    The 78-page report documents sexual violence by both government forces and the Communist Party of Nepal (Maoist) combatants during the conflict, which ended with a peace agreement in 2006. Many of these crimes remain unreported, with survivors isolated and unable to find ways to access justice and redress.

  • Mistreatment of Tibetans in Nepal

    The 100-page report shows that Tibetan refugee communities in Nepal are now facing a de facto ban on political protests, sharp restrictions on public activities promoting Tibetan culture and religion, and routine abuses by Nepali security forces.
  • Continued Impunity for Wartime Abuses in Nepal

    This 59-page report calls for the government to stand by its public commitments and international treaty obligations to conduct credible investigations and prosecute those responsible for abuses.
  • Barriers to Education for Children with Disabilities in Nepal

    This 76-page report documents the hurdles that children with disabilities face in obtaining a quality education in Nepal. Some children with disabilities experience abuse and neglect at home and in their communities, making it harder for them to gain access to schooling.

  • Impunity for Crimes Committed in Nepal

    This 41-page report renews calls for the government to investigate and prosecute those responsible for crimes committed during the conflict, and documents three emblematic cases since the conflict ended to show how the same neglect of justice applies to new crimes.
  • Abuse of Migrant Domestic Workers through Kuwait’s Sponsorship System

    This 97-page report describes how workers become trapped in exploitative or abusive employment then face criminal penalties for leaving a job without the employer’s permission.

  • No End to Impunity in Nepal

    This 47-page report calls for the government to investigate and prosecute those responsible for crimes committed during Nepal's armed conflict.
  • Unpunished Crimes from Nepal’s Armed Conflict

    This 118-page report documents in detail 62 cases of killings, disappearances, and torture between 2002 and 2006, mostly perpetrated by security forces but including a couple of cases involving Maoists.
  • Restricting the Rights of Tibetans in Nepal

    This 60-page report documents numerous violations of human rights by the Nepali authorities, particularly the police, against Tibetans involved in peaceful demonstrations in Kathmandu, including: unnecessary and excessive use of force; arbitrary arrest; sexual assault of women during arrest; arbitrary and preventive dete

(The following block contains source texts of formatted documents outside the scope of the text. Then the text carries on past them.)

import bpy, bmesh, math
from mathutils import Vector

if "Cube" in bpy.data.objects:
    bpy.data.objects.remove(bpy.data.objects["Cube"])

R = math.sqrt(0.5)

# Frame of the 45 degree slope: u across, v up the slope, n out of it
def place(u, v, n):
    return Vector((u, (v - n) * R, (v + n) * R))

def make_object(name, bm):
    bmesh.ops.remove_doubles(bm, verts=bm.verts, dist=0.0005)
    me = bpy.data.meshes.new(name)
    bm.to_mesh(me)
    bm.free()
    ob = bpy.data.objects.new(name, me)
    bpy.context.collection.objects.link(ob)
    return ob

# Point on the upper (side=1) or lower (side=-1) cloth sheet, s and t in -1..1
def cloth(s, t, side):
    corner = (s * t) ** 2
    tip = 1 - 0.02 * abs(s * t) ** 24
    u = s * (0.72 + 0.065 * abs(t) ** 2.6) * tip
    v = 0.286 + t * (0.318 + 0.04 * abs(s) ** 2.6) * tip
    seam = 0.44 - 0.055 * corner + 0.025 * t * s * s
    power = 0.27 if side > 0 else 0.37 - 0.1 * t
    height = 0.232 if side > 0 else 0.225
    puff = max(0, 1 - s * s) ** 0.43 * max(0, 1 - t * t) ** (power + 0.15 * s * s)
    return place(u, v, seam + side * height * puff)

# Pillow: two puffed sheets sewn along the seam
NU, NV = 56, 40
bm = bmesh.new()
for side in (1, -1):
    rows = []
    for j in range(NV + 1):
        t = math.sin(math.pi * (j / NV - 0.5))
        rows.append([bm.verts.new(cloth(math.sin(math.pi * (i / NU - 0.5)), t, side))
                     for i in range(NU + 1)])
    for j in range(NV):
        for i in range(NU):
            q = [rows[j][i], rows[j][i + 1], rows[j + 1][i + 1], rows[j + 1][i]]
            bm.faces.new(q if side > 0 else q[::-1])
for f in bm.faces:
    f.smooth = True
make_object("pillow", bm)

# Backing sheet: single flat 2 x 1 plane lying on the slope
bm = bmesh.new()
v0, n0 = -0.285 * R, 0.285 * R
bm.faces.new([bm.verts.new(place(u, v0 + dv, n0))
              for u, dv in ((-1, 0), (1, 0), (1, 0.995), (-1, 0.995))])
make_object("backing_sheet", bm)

  • Submission from Human Rights Watch to the Committee on the Rights of the Child

    In this submission to the Committee on the Rights of the Child, Human Rights Watch provided information to the Committee on violations of the Convention on the Rights of the Child by the Bhutanese government against ethnic Nepali children in Bhutan and Bhutanese refugees in Nepal.
  • The Need for Durable Solutions for Bhutanese Refugees in Nepal and India

    This 86-page report discusses the possible solutions to this protracted refugee situation and the choices the refugees now face.
  • The Maoists’ Use of Child Soldiers in Nepal

    This 72-page report describes how the Maoists in Nepal have continued using child soldiers, and even recruited more children, despite signing a Comprehensive Peace Agreement with the Nepali government on November 21. The peace agreement commits both sides to stop recruiting child soldiers.
  • A Human Rights Watch Briefing Paper (March 2006)

    Since Maoist forces ended their four-month unilateral ceasefire on January 2, 2006, fighting in Nepal’s civil war has engulfed the entire country.
  • “Disappearances” by Security Forces in Nepal

    This report documents more than 200 enforced disappearances perpetrated by the Nepali army and police and analyzes the factors responsible for the crisis.